------ Records provided ------
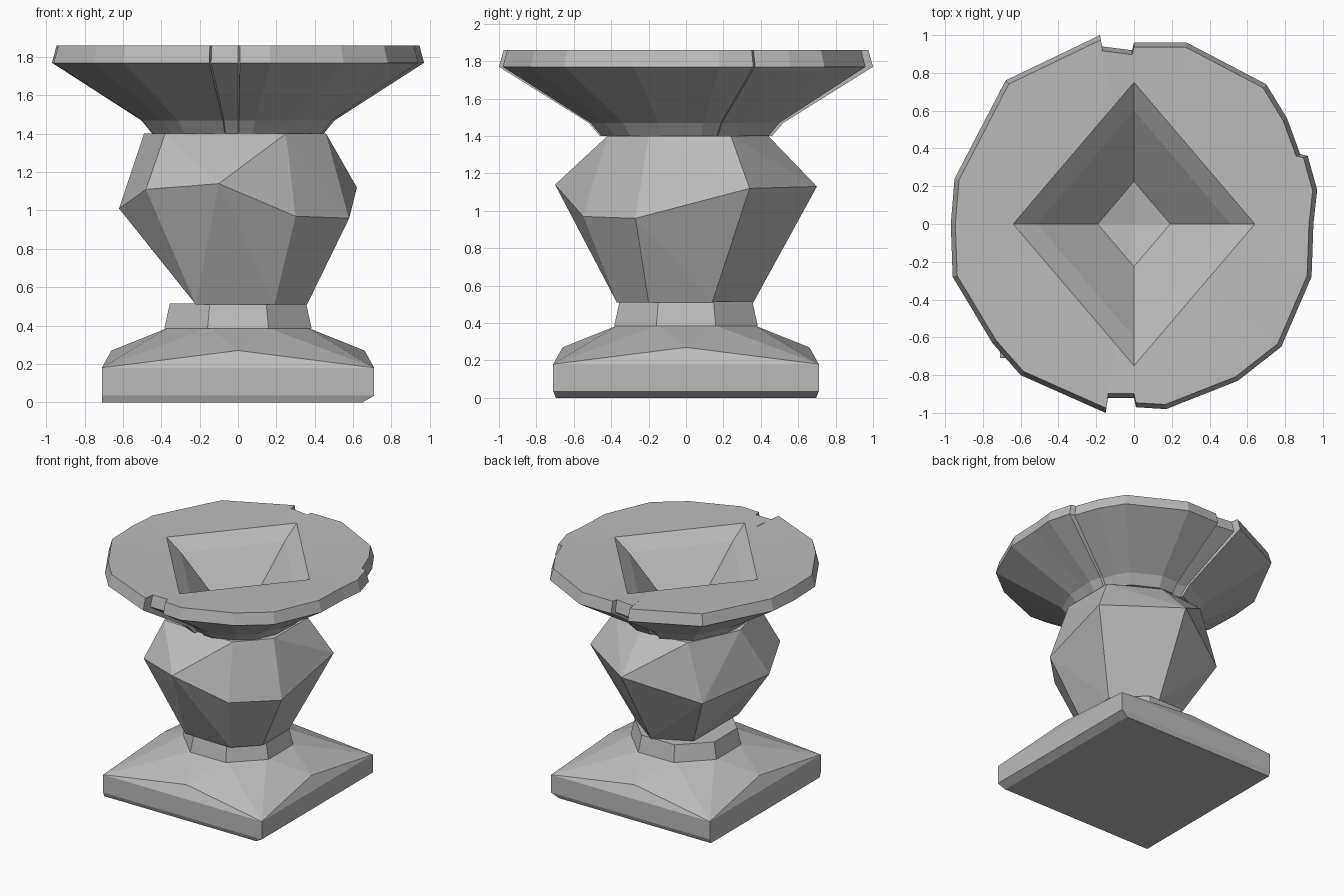
import bpy, bmesh
from math import atan2, cos, sin, hypot, pi

cube = bpy.data.objects.get("Cube")
if cube:
    bpy.data.objects.remove(cube, do_unlink=True)

stone = bpy.data.materials.new("grey stone")
stone.use_nodes = True
GREY = (0.5, 0.5, 0.5, 1)
stone.diffuse_color = GREY
stone.node_tree.nodes["Principled BSDF"].inputs["Base Color"].default_value = GREY


def finish(name, bm):
    bmesh.ops.recalc_face_normals(bm, faces=bm.faces[:])
    mesh = bpy.data.meshes.new(name)
    bm.to_mesh(mesh)
    bm.free()
    mesh.materials.append(stone)
    obj = bpy.data.objects.new(name, mesh)
    bpy.context.collection.objects.link(obj)
    return obj


def hull(name, points):
    """Faceted stone block: convex hull of its corner points."""
    bm = bmesh.new()
    for p in points:
        bm.verts.new(p)
    res = bmesh.ops.convex_hull(bm, input=bm.verts[:])
    loose = [v for v in bm.verts if not v.link_faces]
    bmesh.ops.delete(bm, geom=loose, context='VERTS')
    bmesh.ops.dissolve_limit(bm, angle_limit=0.01, verts=bm.verts[:], edges=bm.edges[:])
    return finish(name, bm)


def octagon(r, z):
    return [(r * cos((i + .5) * pi / 4), r * sin((i + .5) * pi / 4), z) for i in range(8)]


def level(pairs, z):
    return [(x, y, z) for x, y in pairs]


# Square plinth with raised edge middles and one worn lower edge
H = 0.71
corners = [(sx * H, sy * H) for sx in (-1, 1) for sy in (-1, 1)]
plinth = level(corners, 0.18) + level(corners, 0.035)
plinth += [(min(x, 0.65), y * 0.98, 0) for x, y in corners]
plinth += level([(0.66, 0), (-0.66, 0), (0, 0.66), (0, -0.66)], 0.27)
hull("plinth", plinth + octagon(0.39, 0.39))

# Short neck
hull("neck", octagon(0.415, 0.385) + octagon(0.385, 0.515))

# Rough-hewn body
belly = [(-.1, -.7, 1.14), (.3, -.55, .97), (.58, -.27, .96), (.62, .34, 1.12),
         (.09, .7, 1.13), (-.44, .42, .95), (-.62, -.18, 1.01), (-.48, -.52, 1.11)]
foot = [(-.22, -.36), (.19, -.37), (.36, -.2), (.36, .14), (.06, .36), (-.22, .22)]
shoulder = [(-.38, -.4), (.25, -.42), (.46, -.2), (.46, .24), (.1, .44), (-.3, .4), (-.49, 0)]
hull("body", belly + level(foot, 0.51) + level(shoulder, 1.4))

# Bowl: chipped outline lofted up the outside, over the rim and down a funnel
rim = [(.97, .18), (.92, .36), (.88, .37), (.81, .56), (.7, .74), (.28, .96), (0, .96),
       (-.01, .92), (-.17, .94), (-.18, 1), (-.68, .76), (-.95, .24), (-.97, 0),
       (-.96, -.28), (-.75, -.63), (-.6, -.8), (-.15, -1), (-.14, -.92), (0, -.92),
       (.01, -.97), (.17, -.98), (.55, -.83), (.78, -.65), (.94, -.28), (.95, 0)]


def scaled(k, z):
    return [(x * k, y * k, z) for x, y in rim]


def diamond(k, z):
    ring = []
    for x, y in rim:
        a = atan2(y, x)
        r = k / (abs(cos(a)) / 0.64 + abs(sin(a)) / 0.75)
        ring.append((r * cos(a), r * sin(a), z))
    return ring


rings = [scaled(0.46, 1.4), scaled(0.52, 1.47), scaled(1, 1.77), scaled(0.975, 1.86),
         diamond(1, 1.85), diamond(0.8, 1.76), diamond(0.3, 1.46)]
bm = bmesh.new()
loops = [[bm.verts.new(p) for p in ring] for ring in rings]
n = len(rim)
for a, b in zip(loops, loops[1:]):
    for i in range(n):
        j = (i + 1) % n
        bm.faces.new((a[i], a[j], b[j], b[i]))
bm.faces.new(loops[0])
tip = bm.verts.new((0, 0, 1.42))
for i in range(n):
    bm.faces.new((loops[-1][i], loops[-1][(i + 1) % n], tip))
finish("bowl", bm)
------
Task to complete:
Take the entries above and copy out all lines with the string "plinth".

The completed task:
# Square plinth with raised edge middles and one worn lower edge
plinth = level(corners, 0.18) + level(corners, 0.035)
plinth += [(min(x, 0.65), y * 0.98, 0) for x, y in corners]
plinth += level([(0.66, 0), (-0.66, 0), (0, 0.66), (0, -0.66)], 0.27)
hull("plinth", plinth + octagon(0.39, 0.39))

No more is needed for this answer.